“Cardiovascular diseases such as heart disease and stroke have been associated with an increased risk for cognitive impairment and dementia in older adults, but less is known about how having these diseases before age 60 impacts cognition and brain health over the course of life,” said study author Xiaqing Jiang, PhD, of the University of California, San Francisco. “Our study found that cardiovascular events earlier in life are associated with worse cognition, accelerated cognitive decline and poor brain health in middle age.” 3,146 participants were examined for the study.
Participants in the study, who ranged in age from 18 to 30 at the start, were followed for up to 30 years. At the end of the trial, they were on average 55 years old. Early cardiovascular disease was defined as having coronary heart disease, stroke, congestive heart failure, carotid artery disease, or peripheral arterial disease before the age of 60, and it afflicted 147 people, or 5% of the population.
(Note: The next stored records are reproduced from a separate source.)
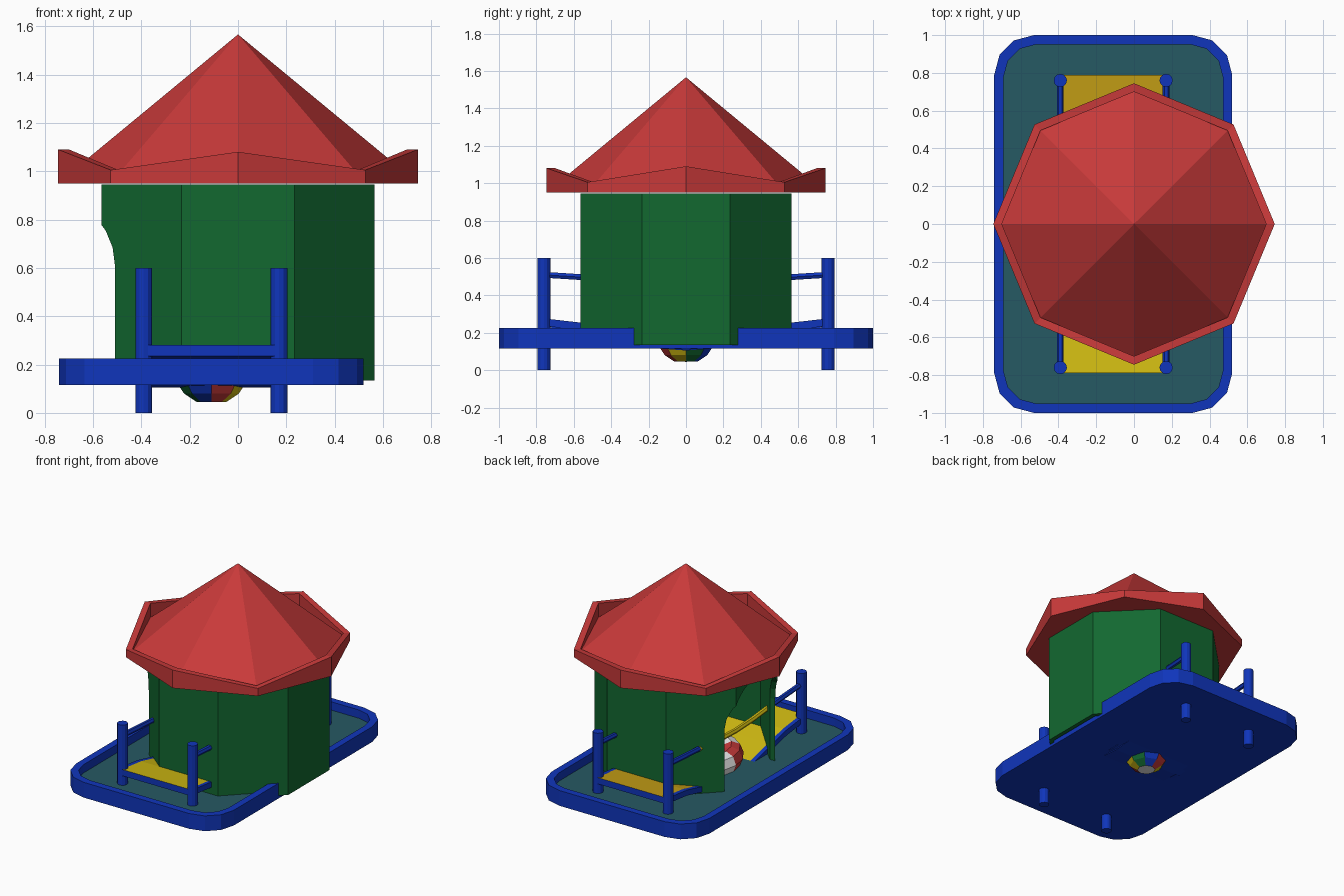
import bpy, bmesh
from math import pi, cos, sin, sqrt

if "Cube" in bpy.data.objects:
    bpy.data.objects.remove(bpy.data.objects["Cube"])


def material(name, *rgb):
    m = bpy.data.materials.new(name)
    m.use_nodes = True
    m.diffuse_color = (*rgb, 1)
    m.node_tree.nodes["Principled BSDF"].inputs["Base Color"].default_value = (*rgb, 1)
    return m


RED = material("red", .58, .042, .042)
GREEN = material("green", .006, .14, .03)
BLUE = material("blue", .005, .036, .5)
TEAL = material("teal", .019, .1, .125)
YELLOW = material("yellow", .64, .5, .006)
ORANGE = material("orange", .6, .37, .008)
WHITE = material("white", .8, .8, .8)


def make(name, bm, mats, rule=None, loc=(0, 0, 0)):
    """Turn a bmesh into an object; rule(face) picks its material slot."""
    bmesh.ops.recalc_face_normals(bm, faces=bm.faces)
    bm.normal_update()
    if rule:
        for f in bm.faces:
            f.material_index = rule(f)
    mesh = bpy.data.meshes.new(name)
    bm.to_mesh(mesh)
    bm.free()
    for m in mats:
        mesh.materials.append(m)
    ob = bpy.data.objects.new(name, mesh)
    ob.location = loc
    bpy.context.collection.objects.link(ob)
    return ob


def loft(rings, caps=True, loop=False):
    """Skin a list of point rings."""
    bm = bmesh.new()
    rows = [[bm.verts.new(p) for p in ring] for ring in rings]
    pairs = list(zip(rows, rows[1:])) + ([(rows[-1], rows[0])] if loop else [])
    n = len(rows[0])
    for a, b in pairs:
        for i in range(n):
            j = (i + 1) % n
            bm.faces.new((a[i], a[j], b[j], b[i]))
    if caps and not loop:
        bm.faces.new(rows[0])
        bm.faces.new(rows[-1])
    return bm


def circle(r, z, n=8, turn=0):
    return [(r * cos(2 * pi * i / n + turn), r * sin(2 * pi * i / n + turn), z) for i in range(n)]


def rounded(hx, hy, r, z, steps=3):
    """Rounded rectangle outline."""
    pts = []
    for k, (sx, sy) in enumerate([(1, 1), (-1, 1), (-1, -1), (1, -1)]):
        for i in range(steps + 1):
            a = (k + i / steps) * pi / 2
            pts.append((sx * (hx - r) + r * cos(a), sy * (hy - r) + r * sin(a), z))
    return pts


# Tray with raised rim, and the water inside it
MID = -.11
tray = loft([rounded(.63, 1, .21, .115), rounded(.63, 1, .21, .225),
             rounded(.58, .95, .17, .225), rounded(.58, .95, .17, .15)])
make("tray", tray, [BLUE], loc=(MID, 0, 0))
make("water", loft([rounded(.585, .955, .17, .13), rounded(.585, .955, .17, .165)]),
     [TEAL], loc=(MID, 0, 0))

# Eight-sided walls with an arched doorway on the right side
R = .565 / cos(pi / 8)
r = .535 / cos(pi / 8)
T = pi / 8
walls = make("walls", loft([circle(R, .135, turn=T), circle(R, .945, turn=T),
                            circle(r, .945, turn=T), circle(r, .135, turn=T)], loop=True), [GREEN])
arch = [(-.29, 0)] + [(-.29 * cos(pi * i / 12), .61 + .29 * sin(pi * i / 12))
                      for i in range(13)] + [(.29, 0)]
cutter = make("door_cutter", loft([[(x, y, z) for y, z in arch] for x in (-.8, -.3)]), [GREEN])
cutter.hide_render = True
cutter.hide_viewport = True
cutter.display_type = 'WIRE'
cut = walls.modifiers.new("doorway", 'BOOLEAN')
cut.object = cutter
cut.solver = 'EXACT'

# Roof: pyramid inside an upturned rim of varying height
RIM = [1.09, 1.005, 1.08, 1.005] * 2


def rim_top(radius):
    return [(x, y, RIM[i]) for i, (x, y, _) in enumerate(circle(radius, 0))]


roof = loft([circle(.745, .95), rim_top(.745), rim_top(.70), circle(.70, .988),
             circle(.001, 1.565)])
make("roof", roof, [RED])

# Corner posts
for x in (-.39, .17):
    for y in (-.76, .76):
        make("post", loft([circle(.035, 0, 12), circle(.035, .6, 12)]), [BLUE], loc=(x, y, 0))


def mirrored(half):
    """Extend a centre-outward (y, z) path to both sides."""
    return [(-y, z) for y, z in reversed(half[1:])] + half


# Sagging bridge deck: blue edges, yellow walking surface
deck_path = mirrored([(0, .15), (.2, .165), (.4, .215), (.57, .255), (.79, .28)])
deck = loft([[(-.375, y, z - .045), (.16, y, z - .045), (.16, y, z), (-.375, y, z)]
             for y, z in deck_path])


def deck_colour(f):
    if f.normal.z > .5:
        return 2 if f.calc_center_median().y > .3 else 1
    return 0


make("bridge_deck", deck, [BLUE, YELLOW, ORANGE], deck_colour)

# Sagging hand rails and the beams at the deck edges
rail_path = mirrored([(0, .46), (.2, .468), (.41, .488), (.57, .498), (.76, .51)])
for x in (-.39, .17):
    rail = loft([[(x + .018 * cos(i * pi / 3), y, z + .018 * sin(i * pi / 3)) for i in range(6)]
                 for y, z in rail_path])
    make("hand_rail", rail, [BLUE, YELLOW],
         lambda f: int(abs(f.calc_center_median().y) < .41))
    edge = loft([[(x - .015, y, z - .04), (x + .015, y, z - .04), (x + .015, y, z), (x - .015, y, z)]
                 for y, z in deck_path[:]])
    make("deck_edge", edge, [BLUE])

# Striped ball with flat white ends
ball = bmesh.new()
bmesh.ops.create_uvsphere(ball, u_segments=8, v_segments=8, radius=.16)
for v in ball.verts:
    v.co.z = max(-.148, min(.148, v.co.z))


def ball_colour(f):
    c = f.calc_center_median()
    if abs(c.z) > .14:
        return 4
    quarter = (c.x, c.y) if c.x * c.y < 0 else (c.y, c.x)
    steep = abs(c.y) > abs(c.x)
    if c.x * c.y < 0:
        return 0 if steep else 1
    return 3 if steep else 2


make("ball", ball, [RED, YELLOW, GREEN, BLUE, WHITE], ball_colour, (MID, 0, .193))

# Red and white swim ring around the ball
N = 16
tube = [(.21 + .08 * cos(i * pi / 4), .08 * sin(i * pi / 4)) for i in range(8)]
ring = loft([[(d * cos(2 * pi * k / N), d * sin(2 * pi * k / N), h) for d, h in tube]
             for k in range(N)], loop=True)


def ring_colour(f):
    c = f.calc_center_median()
    return int(abs(c.x) > abs(c.y)) ^ int(c.x * c.y > 0)


make("swim_ring", ring, [RED, WHITE], ring_colour, (MID, 0, .215))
A first cardiovascular event was common at the age of 48.
Participants were given five cognitive tests after being observed for three decades. Global cognition, processing speed, executive function, delayed verbal memory, and verbal fluency were all tested in the assessments. On five out of five tests, people with early cardiovascular disease fared worse than those who did not. In a 10-minute recall test with scores ranging from zero to 15, people with early cardiovascular disease outperformed those without, with an average score of 6.4 vs an average score of 8.5.
In a global cognitive exam with a score range of zero to 30, those with early cardiovascular disease had an average score of 21.4, whereas those without cardiovascular disease had an average score of 23.9. A score of 26 or more is regarded usual, whereas a score of 22 is considered ordinary for those with mild cognitive impairment.
Six hundred participants got brain scans to assess white matter hyperintensities and white matter integrity. White matter hyperintensities are commonly associated with vascular damage to the brain’s white matter. Researchers discovered that early cardiovascular disease was associated with more white matter hyperintensities in the brain as well as higher white matter mean diffusivity, indicating a decrease in brain tissue integrity after controlling for cardiovascular risk factors such as diabetes and high blood pressure.
Researchers discovered that early cardiovascular disease was associated with a three times greater likelihood of accelerated cognitive decline over five years in participants who had two sets of cognitive tests 25 and 30 years into the study, with 13% of people with early cardiovascular disease experiencing accelerated cognitive decline compared to 5% of people who did not have the disease.
“Our research suggests that a person’s 20s and 30s are a crucial time to begin protecting brain health through cardiovascular disease prevention and intervention,” Jiang said. “Preventing these diseases may delay the onset of cognitive decline and promote a healthier brain throughout life.”